On my latest quick trip to Seattle, my husband and I visited old haunts we used to frequent when we lived here.  Thankfully, we skipped Top Pot doughnuts, which was just a couple of block away from where we lived, knowing that the intoxicating smell of yeast and sugar would be too much to pass up.  Also, I know what sugar does to me!  So instead, we decided to murder our intestines with Neapolitan pizza.

We were so excited to drive out to the pizza place because of the incredible yummy toppings and sauce, but also because we were being bad.  Oh so bad.  As in, “Shhh, I won’t be blogging about this!” bad.

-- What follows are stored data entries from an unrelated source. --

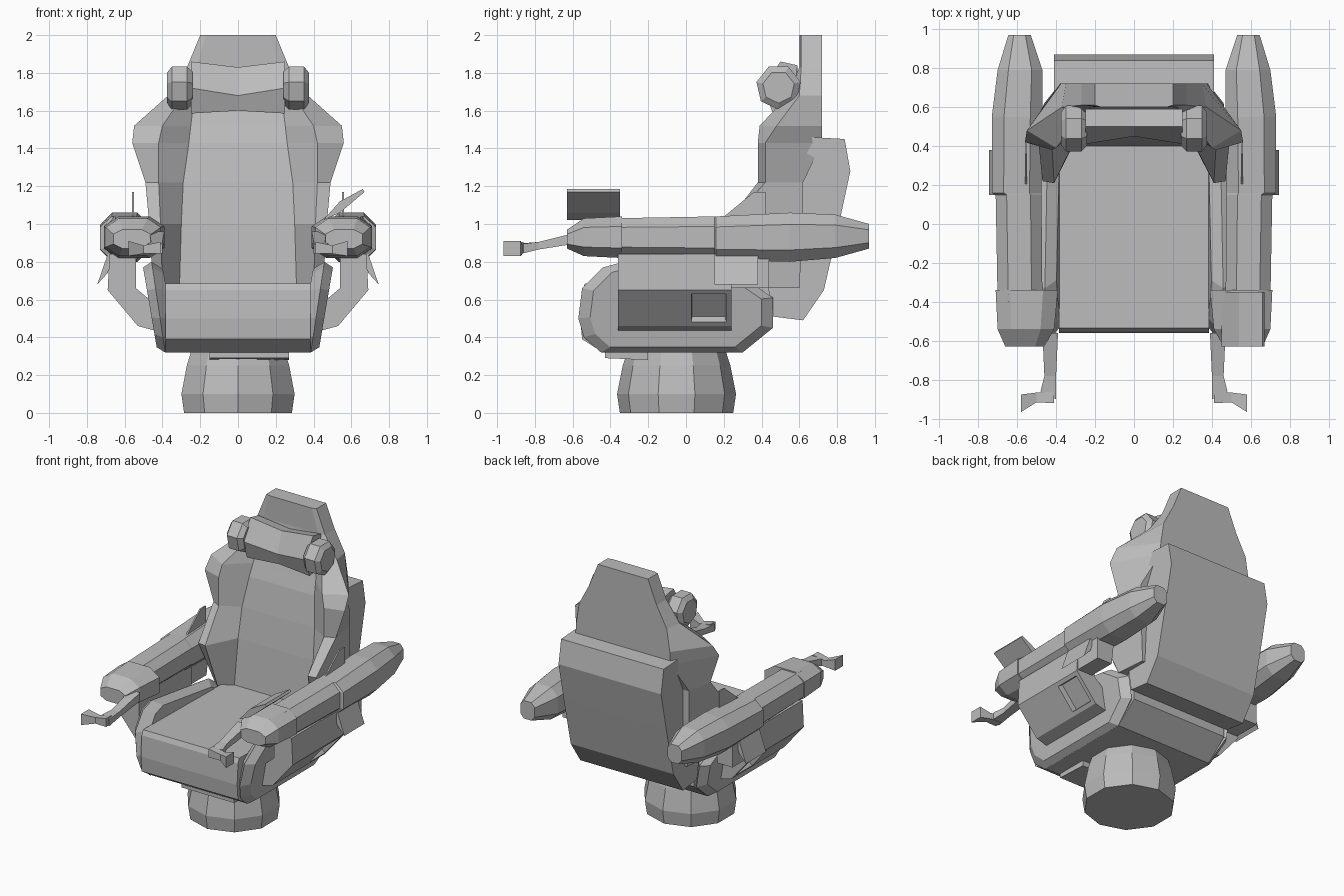
import bpy, bmesh
from math import cos, sin, tau
from mathutils import Vector

if "Cube" in bpy.data.objects:
    bpy.data.objects.remove(bpy.data.objects["Cube"])

grey = bpy.data.materials.new("plain_grey")
grey.use_nodes = True
grey.diffuse_color = (0.5, 0.5, 0.5, 1)
grey.node_tree.nodes["Principled BSDF"].inputs["Base Color"].default_value = (0.5, 0.5, 0.5, 1)


def loft(name, rings, side=1, recess=None):
    """Skin equal-sized rings of points, cap both ends, mirror in x when side is -1."""
    bm = bmesh.new()
    rows = [[bm.verts.new((x * side, y, z)) for x, y, z in r] for r in rings]
    n = len(rows[0])
    for a, b in zip(rows, rows[1:]):
        for i in range(n):
            j = (i + 1) % n
            bm.faces.new((a[i], a[j], b[j], b[i]))
    bm.faces.new(rows[0])
    bm.faces.new(rows[-1])
    bmesh.ops.recalc_face_normals(bm, faces=bm.faces)
    if recess:
        spot = Vector((side * recess[0], recess[1], recess[2]))
        target = min(bm.faces, key=lambda f: (f.calc_center_median() - spot).length)
        bmesh.ops.inset_region(bm, faces=[target], thickness=0.04)
        bmesh.ops.inset_region(bm, faces=[target], thickness=0.005, depth=-0.04)
    mesh = bpy.data.meshes.new(name)
    bm.to_mesh(mesh)
    bm.free()
    mesh.materials.append(grey)
    ob = bpy.data.objects.new(name, mesh)
    bpy.context.collection.objects.link(ob)
    return ob


def across(name, profile, x0, x1, side=1):
    """Extrude a y-z profile along x."""
    return loft(name, [[(x, y, z) for y, z in profile] for x in (x0, x1)], side)


def along(name, section, stops, side=1, recess=None):
    """Extrude an x-z section along y."""
    return loft(name, [[(x, y, z) for x, z in section] for y in stops], side, recess)


def octagon(y, x0, x1, z0, z1, c=0.24):
    """Chamfered rectangle facing y."""
    cx, cz = (x1 - x0) * c, (z1 - z0) * c
    return [(x0 + cx, y, z0), (x1 - cx, y, z0), (x1, y, z0 + cz), (x1, y, z1 - cz),
            (x1 - cx, y, z1), (x0 + cx, y, z1), (x0, y, z1 - cz), (x0, y, z0 + cz)]


def wheel(x, cy, cz, r, n=7, turn=0.25):
    """Regular polygon facing x."""
    return [(x, cy + r * cos(tau * (i + turn) / n), cz + r * sin(tau * (i + turn) / n)) for i in range(n)]


# Pedestal
loft("pedestal", [[(r * cos(tau * (i + 0.5) / 10), -0.05 + r * sin(tau * (i + 0.5) / 10), z) for i in range(10)]
                  for r, z in ((0.30, 0), (0.315, 0.1), (0.285, 0.25), (0.25, 0.36))])
across("seat_underplate", [(-0.43, 0.29), (-0.2, 0.28), (-0.2, 0.35), (-0.43, 0.35)], -0.15, 0.27)

# Seat
across("seat_cushion", [(-0.44, 0.32), (-0.55, 0.39), (-0.56, 0.5), (-0.55, 0.65), (-0.535, 0.685),
                        (0.45, 0.67), (0.46, 0.45), (0.30, 0.32)], -0.385, 0.385)
bolster = [(-0.45, 0.32), (-0.54, 0.4), (-0.57, 0.5), (-0.55, 0.66), (-0.44, 0.77), (-0.33, 0.8),
           (0.3, 0.72), (0.46, 0.61), (0.46, 0.45), (0.30, 0.32)]

# Backrest cushion with side wings: half section is inner front, crest, outer, back
back_rings = []
for z, yf, xi, xc, yc, xo, yo, xb, yb in (
        (0.66, .40, .31, .40, .34, .45, .38, .43, .60),
        (1.00, .43, .30, .41, .21, .47, .22, .46, .62),
        (1.22, .46, .29, .42, .38, .49, .42, .46, .62),
        (1.43, .50, .26, .42, .38, .56, .42, .38, .72),
        (1.52, .53, .25, .40, .39, .55, .48, .375, .72),
        (1.68, .58, .23, .29, .54, .37, .60, .35, .72),
        (1.83, .60, .20, .22, .60, .27, .61, .27, .72),
        (2.00, .60, .10, .17, .60, .20, .61, .20, .72)):
    half = [(xi, yf, z), (xc, yc, z), (xo, yo, z), (xb, yb, z)]
    back_rings.append(half + [(-x, y, w) for x, y, w in reversed(half)])
loft("backrest_cushion", back_rings)

# Rear shell
across("rear_shell", [(0.46, 0.51), (0.62, 0.49), (0.73, 0.65), (0.81, 1.0), (0.87, 1.28), (0.84, 1.45),
                      (0.66, 1.46), (0.56, 1.1), (0.42, 0.75)], -0.41, 0.41)

# Head cushion, pinched in the middle
wide = [(0.59, 1.84), (0.50, 1.86), (0.41, 1.72), (0.46, 1.585), (0.57, 1.60)]
pinched = [(0.59, 1.81), (0.50, 1.83), (0.45, 1.68), (0.47, 1.60), (0.57, 1.62)]
loft("head_cushion", [[(x, y, z) for y, z in ring] for x, ring in ((-0.25, wide), (0, pinched), (0.25, wide))])

for side, tag in ((1, "left"), (-1, "right")):
    # Seat bolster, leaning outward
    loft(tag + "_seat_bolster",
         [[(x + 0.15 * (z - 0.55), -0.05 + (y + 0.05) * s, 0.55 + (z - 0.55) * s) for y, z in bolster]
          for x, s in ((0.36, 0.85), (0.42, 1.0), (0.465, 0.88))], side)
    loft(tag + "_head_knob", [wheel(x, 0.49, 1.725, r) for x, r in
                              ((0.24, 0.09), (0.27, 0.12), (0.35, 0.12), (0.375, 0.085))], side)

    # Armrest, its front pad and its support
    loft(tag + "_armrest", [octagon(*ring) for ring in (
        (-0.40, .47, .70, .83, 1.03), (0.15, .475, .71, .82, 1.04), (0.16, .475, .73, .81, 1.04),
        (0.55, .47, .73, .80, 1.06), (0.79, .47, .70, .82, 1.05), (0.97, .53, .645, .87, 1.0))], side)
    loft(tag + "_arm_pad", [octagon(*ring) for ring in (
        (-0.63, .46, .66, .87, .97), (-0.54, .41, .70, .83, 1.03), (-0.34, .39, .71, .82, 1.04))], side)
    along(tag + "_arm_support", [(0.42, 0.43), (0.53, 0.46), (0.69, 0.65), (0.68, 0.84), (0.54, 0.84),
                                 (0.54, 0.66), (0.42, 0.56)], (-0.36, 0.0, 0.24), side, (0.61, 0.12, 0.555))
    along(tag + "_rear_bracket", [(0.56, 0.66), (0.68, 0.66), (0.68, 0.84), (0.54, 0.84)], (0.23, 0.44), side)
    along(tag + "_side_flap", [(0.66, 0.84), (0.69, 0.84), (0.745, 0.68), (0.69, 0.74)], (0.15, 0.38), side)
    across(tag + "_fin", [(0.19, 1.03), (0.36, 1.17), (0.42, 1.17), (0.42, 1.02)], 0.55, 0.56, side)

    # Bent control lever
    loft(tag + "_lever", [
        [(x - w, y, z - h), (x + w, y + t, z - h), (x + w, y + t, z + h), (x - w, y, z + h)]
        for x, y, z, w, h, t in ((0.43, -0.56, 0.93, 0.04, 0.03, 0), (0.43, -0.78, 0.885, 0.03, 0.02, 0),
                                 (0.44, -0.90, 0.87, 0.04, 0.025, 0.04))], side)
    loft(tag + "_lever_grip", [
        [(x, y - d, z - h), (x, y + d, z - h), (x, y + d, z + h), (x, y - d, z + h)]
        for x, y, z, d, h in ((0.41, -0.89, 0.875, 0.03, 0.03), (0.50, -0.89, 0.865, 0.025, 0.022),
                              (0.58, -0.92, 0.87, 0.045, 0.04))], side)

# Tilted flap on one arm pad
along("left_pad_flap", [(0.45, 1.02), (0.54, 1.06), (0.67, 1.17), (0.66, 1.185), (0.54, 1.12)], (-0.63, -0.35))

Well, we went, we ordered, we ate, and then something terrible (but good) happened.  We realized it wasn’t worth it.  An hour after eating, I was feeling a little light-headed and the bloating was just starting.  The taste wasn’t as savory as we remembered, the service was just above mediocre, and it was all darkened by the intestinal pain we knew was forthcoming.  And did it ever come.

My husband exclaimed very frustratingly, “Is there nothing we can eat anymore!”  Well, this no-wheat lifestyle is limited if you spend your life travelling or not eating at home.  And our foray into dinner to find something to soothe our tummies and nourish (not kill) us yielded this:

The above is an wedge salad delightfully sprinkled with blue cheese, blue cheese dressing made in house (so no gluten startches), tomatoes wedges, and bacon!  Wheat-free, low-carb and completely delicious.  Yes, darling, there are things to eat.

And then we went to the grocery store and picked up lots of low carb treats, including these very ripe, organic strawberries that the Seattle Whole Foods is stocking.  Strawberries and full-fat Greek yogurt is modestly low-carb, and it makes a delicious dessert and breakfast.  The picture you’re looking at is my husband’s and my breakfast this morning.  Those muffins are egg and sausage muffins I brought from home in case of a food emergency.

 Marcona almonds from the bulk foods section - better than French Fries!

It’s Monday morning, and I’m still feeling the digestive effects of getting rid of Saturday afternoon’s pizza orgy.  I’m ready to go home and have some bacon.

How do you stay low-carb and wheat-free while travelling?  Isn’t it awful how wheat is in just about everything when you dine out!